who kept within the picture, whose
talent and temperament are well
mated, who was always and wholly an
artist, "as Signor Campanari as Fi
garo. I have heard him sing the cel
ebrated buffo air, 'Largo Al Facto
tum," in concert, but in concert he is
but the shadow of himself. He sang
it magnificently, the sparkling, -effervescent
comedy of it seemed alive.
What a joyous, self-important Figaro,
dector, barber, hair-dresser, watch
maker, general factotum of Seville.
Only a Rossini reared in the perni
cious atmosphere of grand opera could
have found anything attractive in the
moony, attudinizing tenor with such
a lusty fellow as that Figaro about.
He literally carried that opera through
on his sturdy shoulders.
. A few months ago a second volume
of verse by Yonc Noguchi made its
appearance. For sometime this young
WE DON'T push cheap
pianos, but sell you the
for less, money, than you can
buy the same grade any
where else.
Japanese has been living in a cabin on
the mountain-side out in Joaquin
Millers country, "where the flowers
are like trees, and the trees touch with
heaven.' andthisisthesecond volume
of poetry he has sent into the world
from his solitude. While Koguchi is
by no means a great poet in the large,
complicated modern sensc-of the word,
he has more true inspiration, more
melody from within than many a
greater man. He is one of the fervid
singers, who sang when poetry was a
passion merely, tint an art. There is a
long stretch of time between such,
verses as are written in the Occident
today and such simple, spontaneous,
unstudied songs as Yone Xoguchi's.
These verses are so naive, so fragile,
so entirely the children of an hour and
a mood, like the songs of the unknown
Hebrew poet who wrote the so-called
books of Soloman. They arc conspic
uously Oriental. The hurrying of the
clouds toward the western horizon, he
descripes as
"A glorious troop
Oftheunsuttcriagsoukof god.
Marching on with battk-saund
Against the unknown Castle of HeU."
.Could anything be more suggestive
of a simple, joyous indulgence of the
imagination, such as we find in Japan
ese carving or painting? We nave
over-elaborated everything in the
west; we have made whist so difficult
that few of us can play it, wine so
good that few of us can affora to drink
it, poetry so difficult that few of s
can read it. We must make a science
even of recreation and kill all the joy
of it. But here is a poet who has not
tried to be profound. He sings be
cause the sun shines, because the roses
b'oom, because there is love and
laughter in the world. He has the
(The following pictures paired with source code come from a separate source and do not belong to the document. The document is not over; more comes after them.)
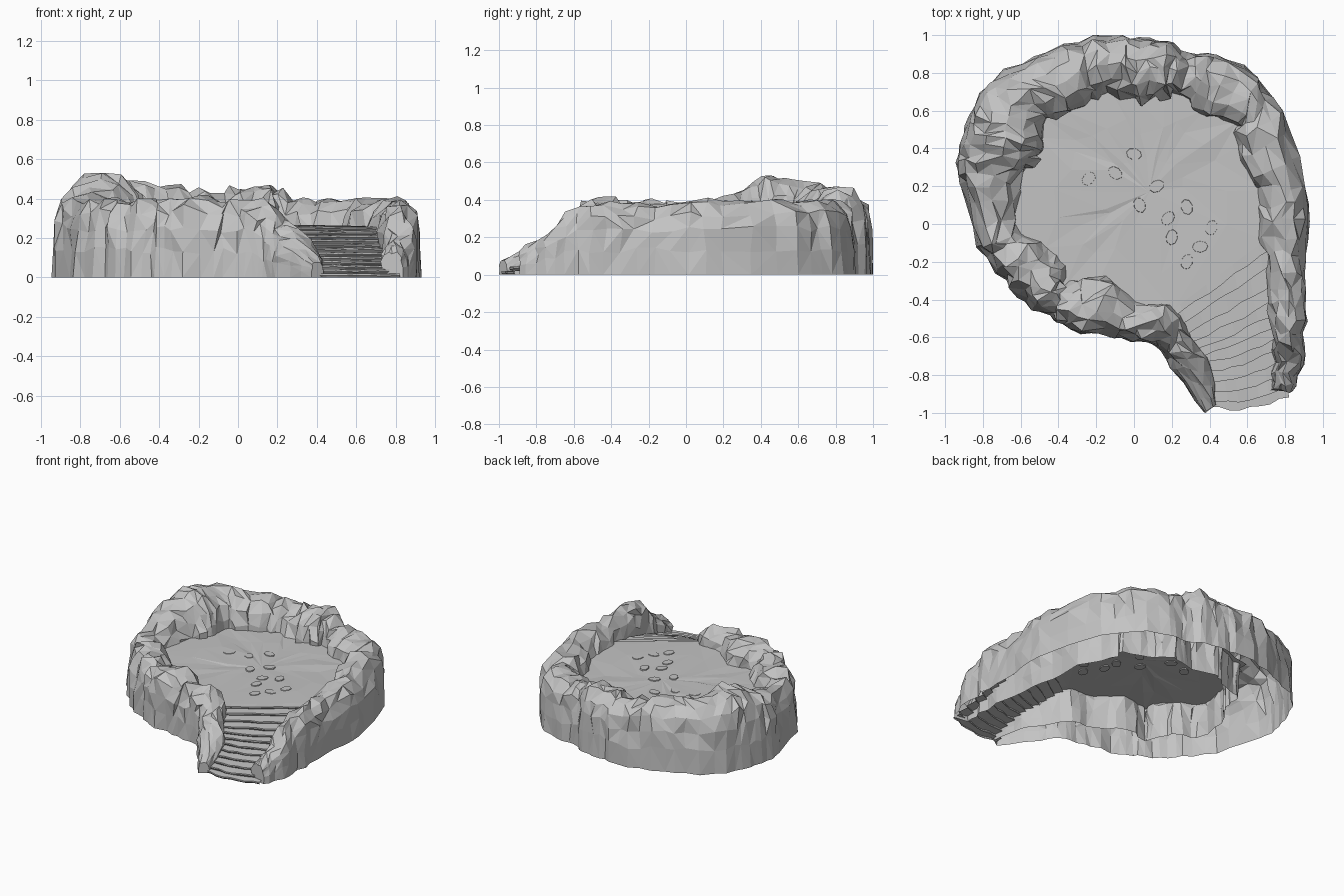
import bpy, bmesh, math, random
from mathutils import Vector

random.seed(5)
if "Cube" in bpy.data.objects:
    bpy.data.objects.remove(bpy.data.objects["Cube"], do_unlink=True)

FLOOR = 0.26

stone = bpy.data.materials.new("grey stone")
stone.use_nodes = True
GREY = (0.55, 0.55, 0.55, 1)
stone.diffuse_color = GREY
stone.node_tree.nodes["Principled BSDF"].inputs["Base Color"].default_value = GREY


def finish(bm, name):
    """Turn a bmesh into a flat shaded stone object."""
    mesh = bpy.data.meshes.new(name)
    bm.to_mesh(mesh)
    bm.free()
    mesh.materials.append(stone)
    obj = bpy.data.objects.new(name, mesh)
    bpy.context.collection.objects.link(obj)
    return obj


def jitter(amount):
    return random.uniform(-amount, amount)


def spline(points, t):
    """Catmull-Rom point on an open path, t in control point units."""
    last = len(points) - 1
    i = min(int(t), last - 1)
    f = t - i
    a, b, c, d = (Vector(points[max(0, min(last, i + k))]) for k in (-1, 0, 1, 2))
    return 0.5 * (2 * b + (c - a) * f + (2 * a - 5 * b + 4 * c - d) * f ** 2
                  + (3 * b - a - 3 * c + d) * f ** 3)


def patch(bm, rows, random_split=False):
    """Skin a grid of vertices, optionally with random diagonals."""
    for r, s in zip(rows, rows[1:]):
        for k in range(len(r) - 1):
            a, b, c, d = r[k], r[k + 1], s[k + 1], s[k]
            if not random_split:
                bm.faces.new((a, b, c, d))
            elif random.random() < 0.5:
                bm.faces.new((a, b, c))
                bm.faces.new((a, c, d))
            else:
                bm.faces.new((a, b, d))
                bm.faces.new((b, c, d))


# Wall path: outer x, outer y, inner x, inner y, height
WALL = [
    (.37, -1, .43, -.96, .08), (.2, -.77, .41, -.78, .19), (.13, -.66, .32, -.6, .29),
    (.03, -.62, .2, -.42, .38), (-.12, -.6, .02, -.39, .4), (-.33, -.55, -.17, -.27, .42),
    (-.45, -.49, -.34, -.3, .39), (-.58, -.42, -.38, -.24, .41),
    (-.69, -.3, -.44, -.11, .41), (-.82, -.11, -.59, -.04, .39),
    (-.92, .22, -.59, .21, .42), (-.93, .37, -.5, .34, .5), (-.88, .52, -.47, .44, .53),
    (-.81, .69, -.47, .56, .52), (-.6, .85, -.35, .58, .49), (-.38, .94, -.22, .64, .47),
    (-.13, 1, -.12, .69, .43), (.03, .98, .03, .63, .46), (.17, .97, .16, .67, .48),
    (.28, .91, .25, .67, .41), (.44, .9, .36, .58, .4), (.64, .78, .52, .52, .41),
    (.79, .61, .53, .4, .4), (.92, .2, .65, .18, .4), (.92, -.07, .66, -.07, .39),
    (.92, -.35, .71, -.32, .39), (.9, -.58, .73, -.55, .36),
    (.89, -.75, .74, -.74, .23), (.84, -.89, .73, -.87, .13)]

# Cross-section: fraction from outer to inner side, fraction of height
SECTION = [(0, 0), (.015, .35), (.05, .62), (.12, .83), (.28, .96), (.5, 1),
           (.72, .95), (.89, .81), (.99, .62), (1, .3), (1, 0)]


def build_wall(per_segment=3):
    """Hollow, open-bottomed ring of boulders with inner and outer skirts."""
    bm = bmesh.new()
    columns = []
    for n in range((len(WALL) - 1) * per_segment + 1):
        ox, oy, ix, iy, h = spline(WALL, n / per_segment)
        outer, inner = Vector((ox, oy)), Vector((ix, iy))
        rough = min(1, h / 0.3)
        # inner and outer skirts shift as whole upright facets
        grooves = [Vector((jitter(.014), jitter(.014))) * rough for side in range(2)]
        top = h * random.uniform(0.95, 1.02)
        column = []
        for t, zf in SECTION:
            loose = (0.007 if zf < 0.5 else 0.02) * rough
            p = outer.lerp(inner, t) + grooves[t > 0.5]
            p += Vector((jitter(loose), jitter(loose)))
            z = top * zf + (jitter(.02) * rough if zf else 0)
            column.append(bm.verts.new((max(-.945, min(.945, p.x)),
                                        max(-1, min(1, p.y)), max(0, z))))
        columns.append(column)
    patch(bm, columns, True)
    # close both ends beside the foot of the stairs
    bm.faces.new(columns[0])
    bm.faces.new(columns[-1])
    bmesh.ops.recalc_face_normals(bm, faces=bm.faces)
    return finish(bm, "boulder_wall")


def build_floor():
    bm = bmesh.new()
    centre = Vector((.08, .17))
    rim = [Vector(w[2:4]) for w in WALL[3:25]]
    rings = []
    for scale in (.35, .72, 1.06):
        ring = []
        for p in rim:
            q = centre + (p - centre) * scale
            wave = 0 if scale > 1 else .005
            ring.append(bm.verts.new((q.x + jitter(wave) * 5, q.y + jitter(wave) * 5,
                                      FLOOR + jitter(wave))))
        rings.append(ring + ring[:1])
    patch(bm, rings, True)
    hub = bm.verts.new((*centre, FLOOR))
    for a, b in zip(rings[0], rings[0][1:]):
        bm.faces.new((hub, a, b))
    for f in bm.faces:
        f.normal_update()
        if f.normal.z < 0:
            f.normal_flip()
    return finish(bm, "platform_floor")


def build_stairs(steps=12, across=9):
    """Fanned flight: one stepped sheet between two side paths."""
    left = [(.17, -.47), (.26, -.63), (.35, -.78), (.39, -.96)]
    right = [(.73, -.05), (.77, -.38), (.79, -.64), (.82, -.9)]
    bm = bmesh.new()
    rows = []
    for i in range(steps + 1):
        t = 3 * i / steps
        a, b = spline(left, t), spline(right, t)
        bow = Vector((.01, -.035)) * i / steps
        edge = []
        for k in range(across):
            f = k / (across - 1)
            p = a.lerp(b, f) + bow * math.sin(math.pi * f)
            p.y += jitter(.009) if i else 0
            edge.append(p)
        upper = FLOOR * (1 - max(0, i - 1) / steps)
        lower = FLOOR * (1 - i / steps)
        # worn nosing slightly overhangs each riser
        if i:
            lips = [jitter(.003) for p in edge]
            for drop in (.003, .012):
                rows.append([bm.verts.new((p.x, p.y - .009, upper - drop + lip))
                             for p, lip in zip(edge, lips)])
            rows.append([bm.verts.new((p.x, p.y, lower)) for p in edge])
        else:
            rows.append([bm.verts.new((p.x, p.y, FLOOR - .002)) for p in edge])
    patch(bm, rows[::-1])
    return finish(bm, "fan_stairs")


def build_stepping_stones():
    """Low, worn stones set into the floor."""
    spots = [(-.24, .24), (-.1, .27), (0, .37), (.03, .1), (.12, .2), (.18, .03),
             (.28, .09), (.2, -.07), (.28, -.2), (.35, -.12), (.41, -.02)]
    bm = bmesh.new()
    for x, y in spots:
        made = bmesh.ops.create_cone(bm, cap_ends=True, segments=8, radius1=.038,
                                     radius2=.035, depth=.013)["verts"]
        turn = random.uniform(0, math.pi)
        for v in made:
            px, py = v.co.x * 1.15, v.co.y * .85
            v.co = (x + px * math.cos(turn) - py * math.sin(turn),
                    y + px * math.sin(turn) + py * math.cos(turn), FLOOR + v.co.z)
    return finish(bm, "stepping_stones")


build_wall()
build_floor()
build_stairs()
build_stepping_stones()
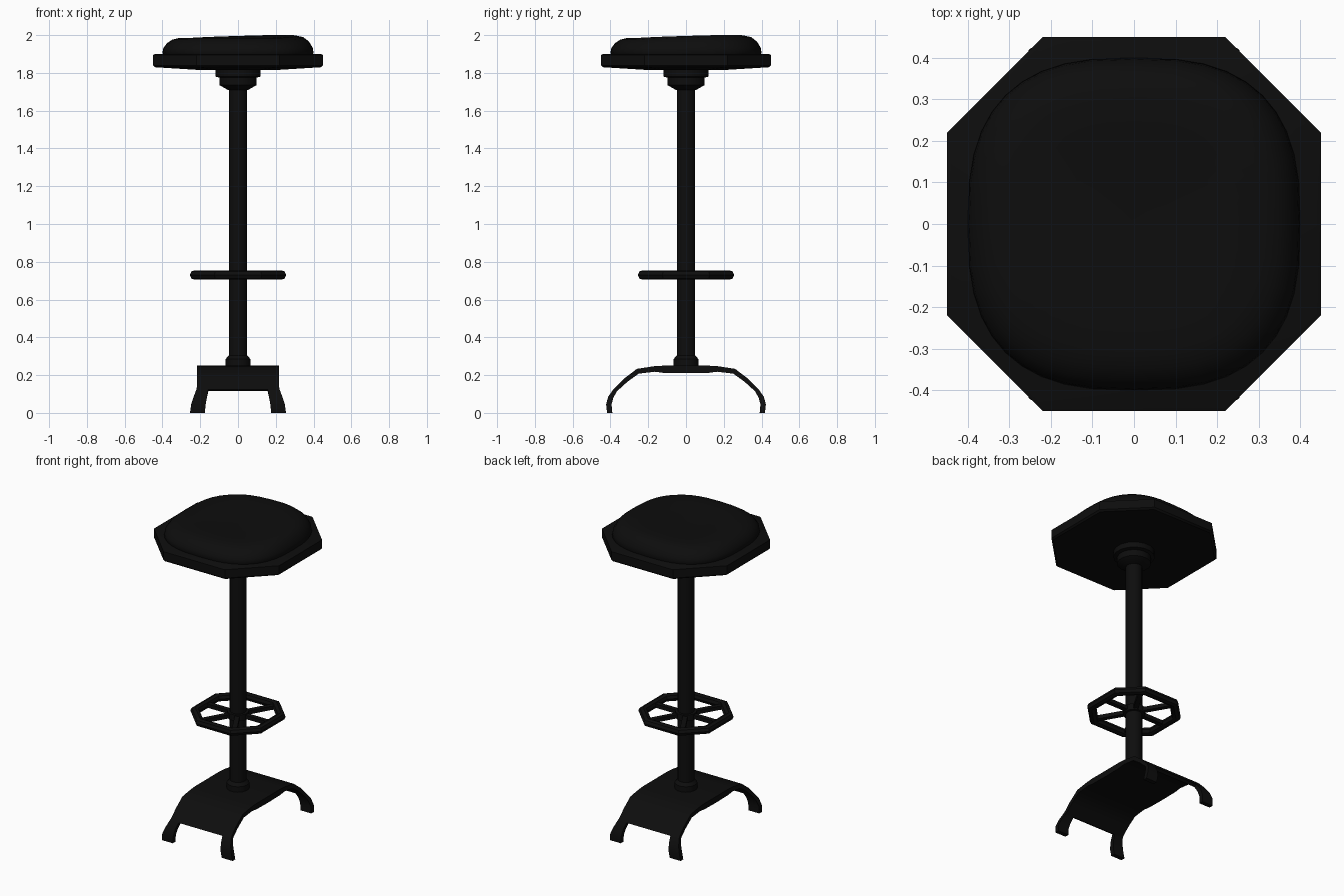
import bpy, bmesh, math
from mathutils import Vector

cube = bpy.data.objects.get("Cube")
if cube:
    bpy.data.objects.remove(cube, do_unlink=True)

black = bpy.data.materials.new("matte black")
black.use_nodes = True
COLOUR = (0.004, 0.004, 0.004, 1)
black.diffuse_color = COLOUR
black.node_tree.nodes["Principled BSDF"].inputs["Base Color"].default_value = COLOUR


def finish(name, bm, angle=35):
    bmesh.ops.remove_doubles(bm, verts=bm.verts, dist=1e-5)
    bmesh.ops.recalc_face_normals(bm, faces=bm.faces)
    mesh = bpy.data.meshes.new(name)
    bm.to_mesh(mesh)
    bm.free()
    mesh.materials.append(black)
    obj = bpy.data.objects.new(name, mesh)
    bpy.context.collection.objects.link(obj)
    bpy.ops.object.select_all(action='DESELECT')
    obj.select_set(True)
    bpy.context.view_layer.objects.active = obj
    bpy.ops.object.shade_smooth_by_angle(angle=math.radians(angle))
    return obj


def loft(name, rings, angle=35, closed=False):
    """Skin a stack of equal-sized point rings; cap the ends unless closed."""
    bm = bmesh.new()
    loops = [[bm.verts.new(p) for p in ring] for ring in rings]
    pairs = list(zip(loops, loops[1:]))
    if closed:
        pairs.append((loops[-1], loops[0]))
    else:
        bm.faces.new(loops[0])
        bm.faces.new(loops[-1])
    for a, b in pairs:
        n = len(a)
        for i in range(n):
            bm.faces.new((a[i], a[(i + 1) % n], b[(i + 1) % n], b[i]))
    return finish(name, bm, angle)


def ring(radius, z, sides=16):
    return [(radius * math.cos(2 * math.pi * (i + .5) / sides),
             radius * math.sin(2 * math.pi * (i + .5) / sides), z)
            for i in range(sides)]


def octagon(half, z):
    c = half * 0.22 / 0.45
    pts = [(half, -c), (half, c), (c, half), (-c, half)]
    pts += [(-x, -y) for x, y in pts]
    return [(x, y, z) for x, y in pts]


# Seat board with a shallow dished underside
loft("seat_board", [octagon(.2, 1.815), octagon(.44, 1.83), octagon(.45, 1.84),
                    octagon(.45, 1.895), octagon(.44, 1.9)])


# Cushion: rounded-square rings, one corner slightly fuller
def cushion_ring(scale, z, steps=40, power=2 / 2.7):
    pts = []
    for i in range(steps):
        t = 2 * math.pi * i / steps
        c, s = math.cos(t), math.sin(t)
        x = math.copysign(abs(c) ** power, c) * .4 * scale
        y = math.copysign(abs(s) ** power, s) * .4 * scale
        lift = .014 * min(max((x + y) / .45, 0), 1) * min(max((z - 1.92) / .05, 0), 1)
        pts.append((x, y, z + lift))
    return pts


loft("cushion", [cushion_ring(*r) for r in (
    (.98, 1.89), (1, 1.905), (.99, 1.93), (.94, 1.957), (.87, 1.976),
    (.77, 1.986), (.6, 1.986), (.4, 1.983), (.2, 1.981), (.02, 1.98))], 60)

# Central post and its collars
loft("post", [ring(.049, .24), ring(.049, 1.75)])
loft("seat_flange", [ring(.055, 1.71), ring(.1, 1.735), ring(.1, 1.775),
                     ring(.122, 1.78), ring(.122, 1.83)])
loft("base_collar", [ring(.067, .24), ring(.067, .285), ring(.05, .305)])

# Octagonal foot ring
tube = []
for i in range(8):
    a = 2 * math.pi * i / 8
    tube.append([(r, z) for r, z in [(.23 + .025 * math.cos(a), .73 + .025 * math.sin(a))]][0])
loft("foot_ring", [octagon(r, z) for r, z in tube], closed=True)
loft("foot_ring_hub", [ring(.065, .71), ring(.065, .75)])

# Spokes between hub and ring
for i in range(6):
    a = math.pi * i / 3
    out, side = Vector((math.cos(a), math.sin(a), 0)), Vector((-math.sin(a), math.cos(a), 0))
    loft(f"foot_ring_spoke_{i + 1}", [
        [out * d + side * u * .015 + Vector((0, 0, .73 + v * .012))
         for u, v in ((-1, -1), (1, -1), (1, 1), (-1, 1))] for d in (.04, .23)])

# Arched base plate: rectangle sections (y, z, inner y, inner z) swept front to back
half_arch = [(0, .25, 0, .21), (.12, .25, .12, .212), (.17, .247, .165, .218),
             (.26, .233, .25, .208), (.33, .18, .31, .165), (.385, .125, .365, .115)]
arch = [(-y, z, -iy, iz) for y, z, iy, iz in reversed(half_arch[1:])] + half_arch
loft("base_plate", [[(-.217, y, z), (.217, y, z), (.217, iy, iz), (-.217, iy, iz)]
                    for y, z, iy, iz in arch])

# Four feet curling down from the plate corners: y, z, inner y, inner z, inner x, outer x
leg = [(.37, .14, .35, .13, .155, .217), (.385, .125, .365, .115, .157, .22),
       (.412, .085, .385, .08, .165, .235), (.423, .045, .394, .045, .171, .248),
       (.418, 0, .39, 0, .176, .254)]
for sy, end in ((-1, "front"), (1, "back")):
    for sx, side in ((-1, "right"), (1, "left")):
        loft(f"{end}_{side}_foot", [
            [(sx * a, sy * y, z), (sx * b, sy * y, z), (sx * b, sy * iy, iz), (sx * a, sy * iy, iz)]
            for y, z, iy, iz, a, b in leg])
full measure of oriental melancholy
and that warm languor or the spirit
found in lands of perpetual bigh noon
"Come," says tticyoung poet, "buy
my tears, for I have sucked them from ,
the breasts of Truth."
Pittsbubo, Pa.
u .-